The vast majority of GP practices will not be affected by these changes. Overall, 60 practices (less than 1%) previously in higher priority bands 1 and 2 will now move to bands which are of lower priority for inspection. We will contact each of those practices to apologise for any concern this may have caused GPs, their staff and their patients. We will also contact the seven practices which will move into a higher priority band as a result of these changes. Updated IM reports and more information will be available on our website from Monday.

I would like to take this opportunity to reinforce the message that the banding is not a judgement. Intelligent monitoring helps us to prioritise our inspection programme as well as informing the questions we will ask during the inspection. Intelligent monitoring will never be used in isolation to make a final judgement or produce a rating of a GP practice.

We continue to review all the feedback that we have received and it is important to highlight that this is the first release of Intelligent Monitoring for GP practices and we will continue to develop the approach.
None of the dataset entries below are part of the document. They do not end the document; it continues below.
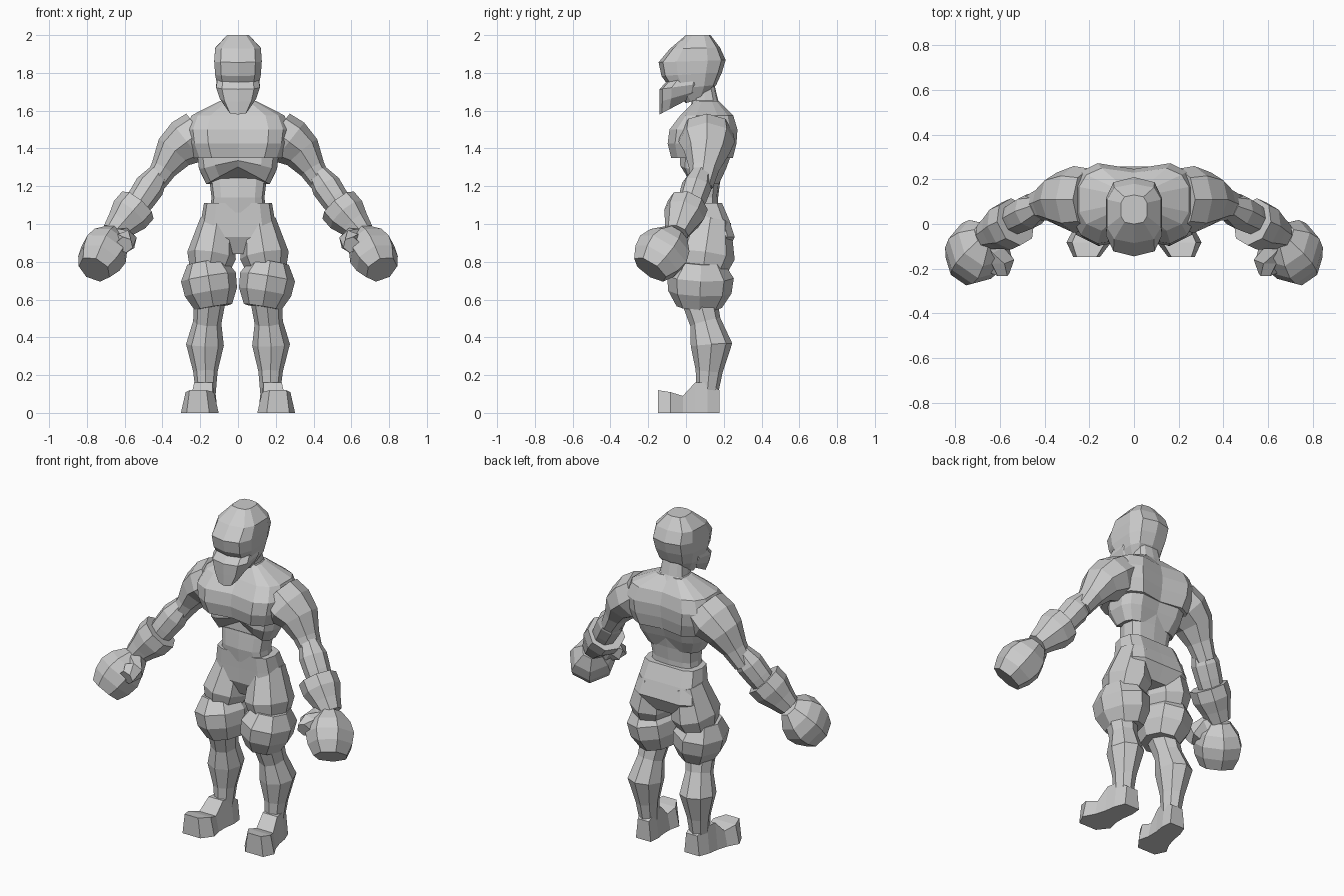
import bpy, bmesh, math
from mathutils import Vector

default_cube = bpy.data.objects.get("Cube")
if default_cube:
    bpy.data.objects.remove(default_cube, do_unlink=True)

grey = bpy.data.materials.new("plain_grey")
grey.use_nodes = True
grey.diffuse_color = (0.6, 0.6, 0.6, 1)
grey.node_tree.nodes["Principled BSDF"].inputs["Base Color"].default_value = grey.diffuse_color


def loft(name, rings, mirrored=False):
    """Skin a row of equal-length point rings and cap both ends."""
    bm = bmesh.new()
    loops = [[bm.verts.new(point) for point in ring] for ring in rings]
    for upper, lower in zip(loops, loops[1:]):
        for i in range(len(upper)):
            bm.faces.new((upper[i - 1], upper[i], lower[i], lower[i - 1]))
    bm.faces.new(loops[0])
    bm.faces.new(loops[-1])
    bmesh.ops.recalc_face_normals(bm, faces=bm.faces)
    mesh = bpy.data.meshes.new(name)
    bm.to_mesh(mesh)
    bm.free()
    mesh.materials.append(grey)
    obj = bpy.data.objects.new(name, mesh)
    bpy.context.collection.objects.link(obj)
    if mirrored:
        obj.modifiers.new("left_right", 'MIRROR')


def along_path(joints, t):
    """Point at fraction t of a path whose joints are evenly spaced in t."""
    place = t * (len(joints) - 1)
    index = min(int(place), len(joints) - 2)
    return joints[index].lerp(joints[index + 1], place - index)


def limb(name, joints, radii, depth=1.0, sides=8):
    """Mirrored limb with evenly spaced radii; depth widens it front to back."""
    joints = [Vector(joint) for joint in joints]
    last = len(radii) - 1
    points = [along_path(joints, i / last) for i in range(last + 1)]
    rings = []
    for i, radius in enumerate(radii):
        along = (points[min(i + 1, last)] - points[max(i - 1, 0)]).normalized()
        front_back = Vector((0, 1, 0))
        front_back = (front_back - along * along.dot(front_back)).normalized()
        side = front_back.cross(along)
        angles = [math.tau * k / sides for k in range(sides)]
        rings.append([points[i] + radius * (side * math.cos(a) + front_back * depth * math.sin(a))
                      for a in angles])
    loft(name, rings, mirrored=True)


def trunk(name, top, bottom, widths, fronts, backs, sides=12, crease=0.0, slope=0.0, arch=0.0):
    """Symmetric part stacked in even levels.

    crease sinks the front and back middle lines, slope lifts the back
    more and more towards the bottom, arch lifts the front middle.
    """
    rings = []
    for i, (width, front, back) in enumerate(zip(widths, fronts, backs)):
        t = i / (len(widths) - 1)
        ring = []
        for k in range(sides):
            angle = math.tau * k / sides
            x, y = math.sin(angle), -math.cos(angle)
            x = math.copysign(abs(x) ** 0.65, x)
            y = math.copysign(abs(y) ** 0.65, y)
            if abs(x) < 0.01:
                x, y = 0, y * (1 - crease)
            rearward = (y + 1) / 2
            z = top + (bottom - top) * t + slope * t * rearward
            z += arch * t * (1 - abs(x)) * (1 - rearward)
            ring.append((width * x, front + (back - front) * rearward, z))
        rings.append(ring)
    loft(name, rings)


# Head, with a pointed face guard below the eye slot
trunk("head", top=2.0, bottom=1.64, sides=10, slope=0.03,
      widths=[.06, .125, .13, .125, .11, .07],
      fronts=[0, -.085, -.145, -.13, -.08, 0],
      backs=[.13, .18, .21, .19, .16, .1])
trunk("face_guard", top=1.78, bottom=1.58, sides=10, slope=0.1,
      widths=[.11, .12, .1, .06],
      fronts=[-.08, -.14, -.14, -.14],
      backs=[.1, .1, .09, .05])

# Neck, chest, rib arch and waist
trunk("neck", top=1.74, bottom=1.57,
      widths=[.07, .08, .16], fronts=[.03, .03, .02], backs=[.15, .17, .22])
trunk("chest", top=1.65, bottom=1.35, sides=14, crease=0.2,
      widths=[.1, .25, .28, .27, .24],
      fronts=[.04, -.04, -.1, -.11, -.09],
      backs=[.18, .26, .285, .28, .26])
trunk("rib_cage", top=1.37, bottom=1.21, sides=14, crease=0.15, arch=0.1,
      widths=[.22, .21, .17], fronts=[-.04, -.04, 0], backs=[.25, .22, .18])
trunk("waist", top=1.3, bottom=1.06,
      widths=[.15, .15, .14, .15], fronts=[.02, .01, 0, .01], backs=[.2, .18, .17, .17])

# Shorts: hips, then two puffed tiers on each leg
trunk("shorts_hips", top=1.11, bottom=0.84, crease=0.1,
      widths=[.18, .195, .215, .1], fronts=[0, 0, 0, .05], backs=[.2, .24, .27, .22])
limb("shorts_upper_tier", [(.11, .13, 1.02), (.155, .09, .74)], [.09, .11, .13, .1], depth=1.2)
limb("shorts_lower_tier", [(.17, .08, .8), (.13, .07, .56)], [.1, .147, .14, .1], depth=1.2)

# Legs
knee, calf, ankle = (.15, .07, .6), (.175, .135, .36), (.17, .11, .08)
limb("leg", [knee, calf, ankle], [.085, .075, .1, .065, .05], depth=1.1)

# Feet, in even steps from heel to toe, turned slightly outwards
soles = [.05, .065, .065, .075, .1, .06]
heights = [.12, .16, .16, .09, .11, .12]
foot_rings = []
for step, (sole, height) in enumerate(zip(soles, heights)):
    y = 0.178 - 0.065 * step
    x = 0.19 - 0.15 * y
    instep = sole * 0.75
    foot_rings.append([(x - sole, y, 0), (x + sole, y, 0),
                       (x + instep, y, height), (x - instep, y, height)])
loft("foot", foot_rings, mirrored=True)

# Arms, with a flared cuff above each wrist
shoulder, biceps, elbow = (.2, .11, 1.49), (.34, .11, 1.38), (.45, .08, 1.2)
wrist = (.66, -.05, .95)
limb("upper_arm", [shoulder, biceps, elbow], [.12, .13, .105, .07, .055], depth=1.15)
limb("forearm", [(.42, .08, 1.27), (.56, .01, 1.06)], [.055, .08, .075, .065])
limb("wrist_cuff", [(.53, .01, 1.1), wrist], [.11, .11, .085, .065])

# Fists, with a thumb hooked across the front
limb("fist", [wrist, (.76, -.19, .76)], [.06, .11, .13, .12, .09], depth=1.15, sides=7)
limb("thumb", [wrist, (.59, -.13, .92), (.6, -.22, .89)], [.04, .055, .06, .045], sides=6)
We are clear that some aspects of GP practice activity do not lend themselves well to the use of metrics which is why Intelligent Monitoring should be viewed as part of our wider approach which includes:

  • inspection teams with specialist knowledge of general practice
  • comprehensive key lines of enquiry for inspectors which have been published
  • intelligence-sharing with CCGs, Quality Surveillance Groups, NHS England area teams, LMCs, GP practices and the public
  • data collection from other sources such as NHS England’s primary care web tool, local Healthwatch, Public Health England practice profiles

I would appreciate your support in disseminating the real intent behind Intelligent Monitoring to help dispel the myths.

Yours sincerely,

Professor Nigel Sparrow FRCP, FRCGP, FAcadMEd
Senior National GP Advisor and Responsible Officer

Last updated:
5 December 2014